▶ [YOUR ASSIGNMENT] Exclude all pictures, then write out exactly the lines below from the first one through the line with "u, un, l, ln".

══ INPUT MATERIAL ══

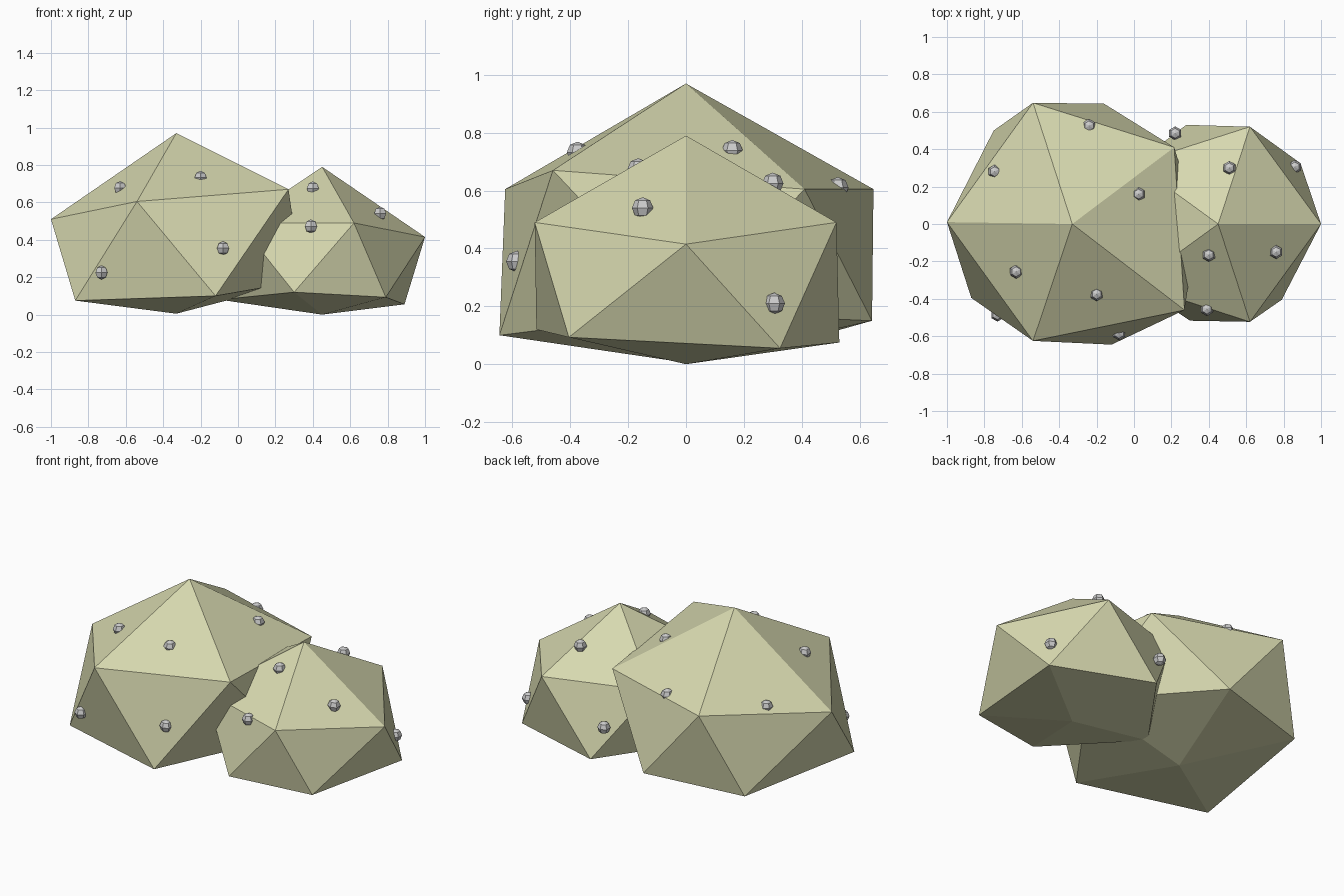
import bpy

mat = bpy.data.materials.new("pale_olive")
mat.diffuse_color = (0.68, 0.69, 0.43, 1)


def lump(name, top, upper, lower, bottom):
    # Uneven icosahedron: two staggered rings of five, plus top and bottom points
    verts = [top] + upper + lower + [bottom]
    faces = []
    for i in range(5):
        j = (i + 1) % 5
        u, un, l, ln = 1 + i, 1 + j, 6 + i, 6 + j
        faces += [(0, u, un), (u, l, un), (un, l, ln), (l, 11, ln)]
    me = bpy.data.meshes.new(name)
    me.from_pydata(verts, [], faces)
    me.materials.append(mat)
    ob = bpy.data.objects.new(name, me)
    bpy.context.collection.objects.link(ob)


# Large lump (rings run counter-clockwise, lower ring half a step ahead)
lump("large_lump", (-0.33, 0, 0.97),
     [(0.215, 0.41, 0.605), (-0.54, 0.648, 0.605), (-1, 0.01, 0.51),
      (-0.54, -0.625, 0.605), (0.27, -0.46, 0.67)],
     [(-0.16, 0.643, 0.15), (-0.75, 0.50, 0.11), (-0.87, -0.395, 0.075),
      (-0.12, -0.645, 0.10), (0.34, 0, 0.18)],
     (-0.33, 0, 0.005))

# Small lump
lump("small_lump", (0.45, 0, 0.79),
     [(1, 0, 0.415), (0.62, 0.52, 0.49), (0.005, 0.323, 0.49),
      (0.005, -0.323, 0.49), (0.62, -0.523, 0.49)],
     [(0.89, 0.325, 0.055), (0.28, 0.53, 0.075), (-0.10, 0, 0.08),
      (0.30, -0.517, 0.12), (0.79, -0.405, 0.093)],
     (0.45, 0, 0))

# Little round pebbles half sunk in the faces
bumps = [(-0.73, -0.485, 0.225), (-0.08, -0.585, 0.355), (-0.63, -0.255, 0.677),
         (-0.20, -0.375, 0.732), (0.025, 0.16, 0.738), (-0.745, 0.28, 0.58),
         (-0.24, 0.525, 0.61), (0.40, -0.165, 0.675), (0.39, -0.455, 0.472),
         (0.76, -0.15, 0.54), (0.51, 0.30, 0.625), (0.86, 0.305, 0.21),
         (0.22, 0.485, 0.27)]
for i, p in enumerate(bumps):
    bpy.ops.mesh.primitive_uv_sphere_add(segments=6, ring_count=4,
                                         radius=0.037, location=p)
    bpy.context.object.name = f"pebble_{i + 1}"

═══

▶ [ANSWER SPACE]
import bpy

mat = bpy.data.materials.new("pale_olive")
mat.diffuse_color = (0.68, 0.69, 0.43, 1)


def lump(name, top, upper, lower, bottom):
    # Uneven icosahedron: two staggered rings of five, plus top and bottom points
    verts = [top] + upper + lower + [bottom]
    faces = []
    for i in range(5):
        j = (i + 1) % 5
        u, un, l, ln = 1 + i, 1 + j, 6 + i, 6 + j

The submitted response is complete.